The approach to sound in a video game should be no different then the approach to graphics or any other simulated sensory element. Just as a video game should have mesmerizing graphics, so should it have realistic sounds to draw the gamer into the game environment. Whereas, graphics can be created from the eye, mind, and hand of an artist, sounds must be captured. In order to mimic reality, I apply considerable commitment to three important steps: capturing the source; processing, editing, and sculpting the sound into the essential sonic elements; reassembling the elements so they can be run within a game in real-time.
Overall success is gauged by how well these three things are accomplished.
The following section will focus on the first of these steps, utilizing
a typical recording session of a racecar in preparation for modeling an
engine set for a cross-faded sound system.
In order to get the specific vehicle I want to record, I always have to establish some contacts.
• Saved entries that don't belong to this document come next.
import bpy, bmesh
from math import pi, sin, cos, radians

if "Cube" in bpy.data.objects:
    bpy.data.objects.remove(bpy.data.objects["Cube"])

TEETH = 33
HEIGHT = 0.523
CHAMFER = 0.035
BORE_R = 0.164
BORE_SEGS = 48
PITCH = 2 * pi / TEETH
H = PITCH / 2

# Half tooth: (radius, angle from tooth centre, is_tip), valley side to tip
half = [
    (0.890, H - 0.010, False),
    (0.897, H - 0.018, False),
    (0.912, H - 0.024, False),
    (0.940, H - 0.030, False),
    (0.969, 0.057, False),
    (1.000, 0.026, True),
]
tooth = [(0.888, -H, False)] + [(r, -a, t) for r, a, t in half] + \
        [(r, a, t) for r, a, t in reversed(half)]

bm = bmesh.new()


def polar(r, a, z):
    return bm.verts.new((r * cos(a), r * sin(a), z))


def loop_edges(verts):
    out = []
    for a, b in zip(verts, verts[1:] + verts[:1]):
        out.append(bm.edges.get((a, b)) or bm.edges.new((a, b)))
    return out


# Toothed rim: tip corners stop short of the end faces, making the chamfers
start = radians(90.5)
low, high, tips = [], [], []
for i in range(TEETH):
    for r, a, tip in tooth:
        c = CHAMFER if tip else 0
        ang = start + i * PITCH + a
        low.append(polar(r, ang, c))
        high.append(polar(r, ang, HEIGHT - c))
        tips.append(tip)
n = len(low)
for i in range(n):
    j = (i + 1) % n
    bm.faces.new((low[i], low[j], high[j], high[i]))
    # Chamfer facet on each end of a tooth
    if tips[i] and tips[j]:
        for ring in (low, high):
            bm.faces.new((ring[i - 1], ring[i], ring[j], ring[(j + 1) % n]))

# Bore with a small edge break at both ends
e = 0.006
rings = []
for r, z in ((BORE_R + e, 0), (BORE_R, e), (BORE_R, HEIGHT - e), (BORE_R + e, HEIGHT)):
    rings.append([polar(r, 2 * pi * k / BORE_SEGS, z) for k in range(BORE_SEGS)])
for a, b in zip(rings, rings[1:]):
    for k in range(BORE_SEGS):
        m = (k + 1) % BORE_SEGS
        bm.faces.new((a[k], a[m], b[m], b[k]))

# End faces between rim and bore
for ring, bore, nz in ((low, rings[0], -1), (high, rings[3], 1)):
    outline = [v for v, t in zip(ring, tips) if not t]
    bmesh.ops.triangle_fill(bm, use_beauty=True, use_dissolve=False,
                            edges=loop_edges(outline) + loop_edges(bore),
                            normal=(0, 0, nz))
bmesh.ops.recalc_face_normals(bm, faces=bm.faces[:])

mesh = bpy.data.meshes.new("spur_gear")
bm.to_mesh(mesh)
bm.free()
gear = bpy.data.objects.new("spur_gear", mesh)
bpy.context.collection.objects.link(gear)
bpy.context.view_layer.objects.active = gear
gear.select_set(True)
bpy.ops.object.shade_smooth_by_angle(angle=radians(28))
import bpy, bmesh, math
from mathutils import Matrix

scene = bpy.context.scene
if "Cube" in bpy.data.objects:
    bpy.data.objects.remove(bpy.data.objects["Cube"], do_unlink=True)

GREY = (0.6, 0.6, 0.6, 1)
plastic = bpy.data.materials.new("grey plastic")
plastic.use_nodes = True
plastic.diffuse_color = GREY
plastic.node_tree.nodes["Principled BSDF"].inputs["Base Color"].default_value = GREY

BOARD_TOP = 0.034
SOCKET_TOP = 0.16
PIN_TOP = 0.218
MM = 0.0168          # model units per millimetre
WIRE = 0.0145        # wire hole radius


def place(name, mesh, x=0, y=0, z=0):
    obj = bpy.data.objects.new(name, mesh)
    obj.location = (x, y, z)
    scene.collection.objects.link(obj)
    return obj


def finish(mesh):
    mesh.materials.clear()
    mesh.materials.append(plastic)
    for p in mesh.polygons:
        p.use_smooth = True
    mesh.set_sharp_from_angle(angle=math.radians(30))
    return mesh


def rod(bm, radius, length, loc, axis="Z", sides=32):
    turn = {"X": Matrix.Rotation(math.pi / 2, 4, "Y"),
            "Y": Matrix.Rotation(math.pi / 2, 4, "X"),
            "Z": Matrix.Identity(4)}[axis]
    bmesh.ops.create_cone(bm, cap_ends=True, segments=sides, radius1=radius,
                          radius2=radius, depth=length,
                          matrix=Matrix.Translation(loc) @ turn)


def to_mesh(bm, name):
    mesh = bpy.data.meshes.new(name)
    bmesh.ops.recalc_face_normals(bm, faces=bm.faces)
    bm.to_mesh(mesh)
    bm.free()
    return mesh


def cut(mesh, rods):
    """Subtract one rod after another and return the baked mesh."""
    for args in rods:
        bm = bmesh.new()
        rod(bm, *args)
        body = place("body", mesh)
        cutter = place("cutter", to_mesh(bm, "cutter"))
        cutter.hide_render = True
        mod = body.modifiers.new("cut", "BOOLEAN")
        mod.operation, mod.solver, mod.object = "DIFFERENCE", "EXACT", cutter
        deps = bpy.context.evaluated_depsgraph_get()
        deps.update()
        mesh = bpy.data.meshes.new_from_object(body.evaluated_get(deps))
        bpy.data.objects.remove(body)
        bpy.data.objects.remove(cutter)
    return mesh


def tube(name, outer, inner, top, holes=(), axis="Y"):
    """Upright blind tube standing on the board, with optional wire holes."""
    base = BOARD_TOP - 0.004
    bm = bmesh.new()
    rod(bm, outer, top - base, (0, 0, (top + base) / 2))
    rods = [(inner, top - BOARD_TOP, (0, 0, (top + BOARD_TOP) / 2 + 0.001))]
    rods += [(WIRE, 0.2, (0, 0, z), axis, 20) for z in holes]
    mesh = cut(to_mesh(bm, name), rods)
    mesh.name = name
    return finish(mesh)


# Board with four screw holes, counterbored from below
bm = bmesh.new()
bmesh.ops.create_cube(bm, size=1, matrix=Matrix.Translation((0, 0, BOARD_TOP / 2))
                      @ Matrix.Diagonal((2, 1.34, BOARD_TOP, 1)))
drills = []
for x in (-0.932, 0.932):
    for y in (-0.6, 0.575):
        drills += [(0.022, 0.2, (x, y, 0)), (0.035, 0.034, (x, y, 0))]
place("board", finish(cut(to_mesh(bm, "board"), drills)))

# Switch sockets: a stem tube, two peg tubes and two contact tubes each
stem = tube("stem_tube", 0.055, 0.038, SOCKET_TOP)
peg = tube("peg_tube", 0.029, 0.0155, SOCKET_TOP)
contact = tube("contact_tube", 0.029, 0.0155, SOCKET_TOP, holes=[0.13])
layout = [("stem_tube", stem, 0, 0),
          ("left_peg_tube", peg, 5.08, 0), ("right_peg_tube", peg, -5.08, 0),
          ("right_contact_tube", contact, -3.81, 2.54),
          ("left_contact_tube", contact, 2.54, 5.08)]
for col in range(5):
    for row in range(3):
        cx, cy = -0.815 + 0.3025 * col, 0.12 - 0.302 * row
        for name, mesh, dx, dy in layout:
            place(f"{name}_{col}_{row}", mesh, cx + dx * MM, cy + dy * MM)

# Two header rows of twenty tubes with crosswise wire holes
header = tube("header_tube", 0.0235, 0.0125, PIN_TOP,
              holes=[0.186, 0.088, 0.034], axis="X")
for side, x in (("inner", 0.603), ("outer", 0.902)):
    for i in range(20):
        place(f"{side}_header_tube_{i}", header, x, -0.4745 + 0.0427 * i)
I start with car associations and auto clubs, and from there I eventually (after running into many dead-ends) find the vehicle I want. This stage of the game can be a wearing exercise in itself, especially knowing that you've committed yourself to a contract and that 'giving up' is not an option. The upside is that I've had the pleasure of meeting some fascinating people and occasionally I get a ride in their cars.
Before I head out on the open road with a couple of DAT machines and a case full of microphones in hand, I usually have the recording session worked out on paper first. This usually eliminates the forgetfulness caused by typical early morning starts at the racetracks.
It is an advantage to know how the game's sound system works and the platform to which the sound will be implemented. For example, most console boxes have memory constraints so that the samples have to be short and this can be quite tricky for cross-faded engine sets. If the game has a larger memory budget that can accommodate separate in-car and exterior engine sets, and allows for stereo samples, then I go with stereo in-car samples so that the ambient qualities of the cockpit and chassis are captured.